About the Science
- The video contains a discussion of the original wildlife surveys done by Grinnell. The specimens collected around 1908 have provided a basis of comparison for recent re-surveys in Yosemite. These comparisons indicate that as temperatures rise, low-altitude species are shifting their habitat up in elevation or are dying out. The next effect is a loss of genetic diversity.
Comments from expert scientist:
- Provides history of wildlife surveys and shows the importance of the records
- Shows importance of field notes and maps
- Shows that animals have moved to higher elevations (9 species of small mammals)
- Shows that some animals (alpine chipmunks) have not moved elevation, but rather have died off
- Introduces natural selection and biodiversity significance

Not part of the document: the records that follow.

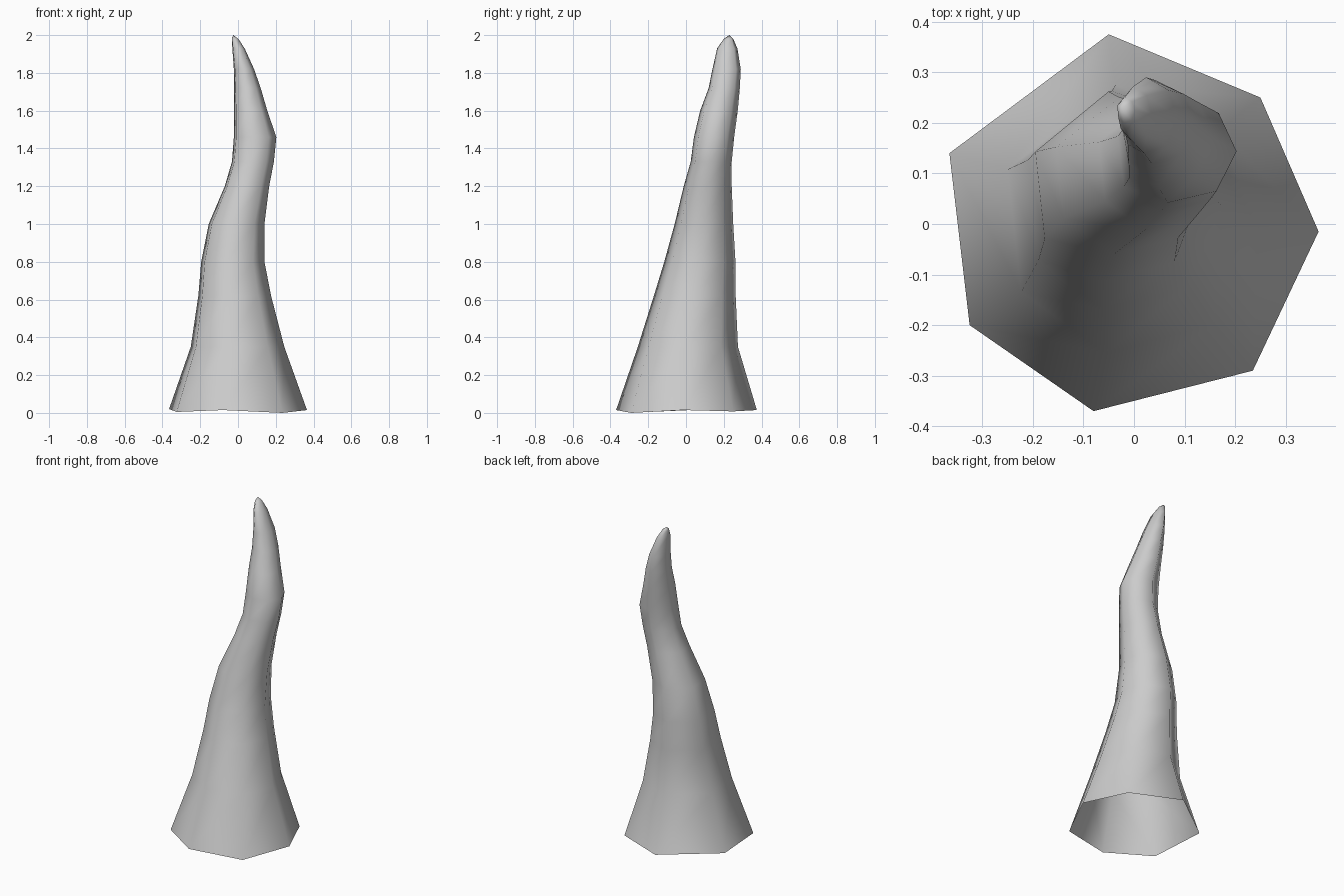
import bpy, bmesh

# Seven-sided base outline: x, y and slight height wobble of the open rim
base = [(-0.05, 0.375, 0.015), (-0.365, 0.14, 0.02), (-0.325, -0.20, 0.005),
        (-0.08, -0.37, 0.015), (0.235, -0.29, 0.0), (0.365, -0.015, 0.015),
        (0.25, 0.25, 0.008)]

# Cross-section limits going up the horn: z, x min, x max, y min, y max
sections = [
    (0.00, -0.365, 0.365, -0.37, 0.375),
    (0.35, -0.25, 0.245, -0.255, 0.275),
    (0.62, -0.21, 0.175, -0.17, 0.263),
    (0.80, -0.195, 0.14, -0.115, 0.262),
    (1.00, -0.155, 0.14, -0.06, 0.25),
    (1.20, -0.07, 0.165, -0.012, 0.242),
    (1.33, -0.032, 0.19, 0.025, 0.242),
    (1.46, -0.022, 0.203, 0.042, 0.255),
    (1.60, -0.02, 0.155, 0.075, 0.274),
    (1.72, -0.02, 0.12, 0.12, 0.285),
    (1.82, -0.022, 0.085, 0.14, 0.29),
    (1.93, -0.03, 0.035, 0.165, 0.272),
    (1.98, -0.033, 0.002, 0.20, 0.25),
]
tip = (-0.025, 0.23, 2.0)


def fit(value, old_low, old_high, low, high):
    return low + (value - old_low) / (old_high - old_low) * (high - low)


# Horn skin: rings of the base outline fitted to each section, open below
bm = bmesh.new()
rings = []
for z, x0, x1, y0, y1 in sections:
    rings.append([bm.verts.new((fit(x, -0.365, 0.365, x0, x1),
                                fit(y, -0.37, 0.375, y0, y1),
                                z + (wobble if z == 0 else 0)))
                  for x, y, wobble in base])
n = len(base)
for low, high in zip(rings, rings[1:]):
    for i in range(n):
        j = (i + 1) % n
        bm.faces.new((low[i], low[j], high[j], high[i]))

# Pointed tip
top = bm.verts.new(tip)
for i in range(n):
    bm.faces.new((rings[-1][i], rings[-1][(i + 1) % n], top))

for face in bm.faces:
    face.smooth = True
mesh = bpy.data.meshes.new("horn")
bm.to_mesh(mesh)
bm.free()
horn = bpy.data.objects.new("horn", mesh)
bpy.context.collection.objects.link(horn)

About the Pedagogy
- The material is presented in a story-like format with historic photographs and a strong human interest element. It describes the original Grinnell survey, the development of specimen collections, and the comparison with the recent survey.
- A good blend of how science and observations of the past are used in the context of modern science and technology.
- Can be used to teach the nature of science because it shows how data collected in the past can be used with current studies for comparison.
- There is a lesson plan, educator's guide, and background material on the web page for this video.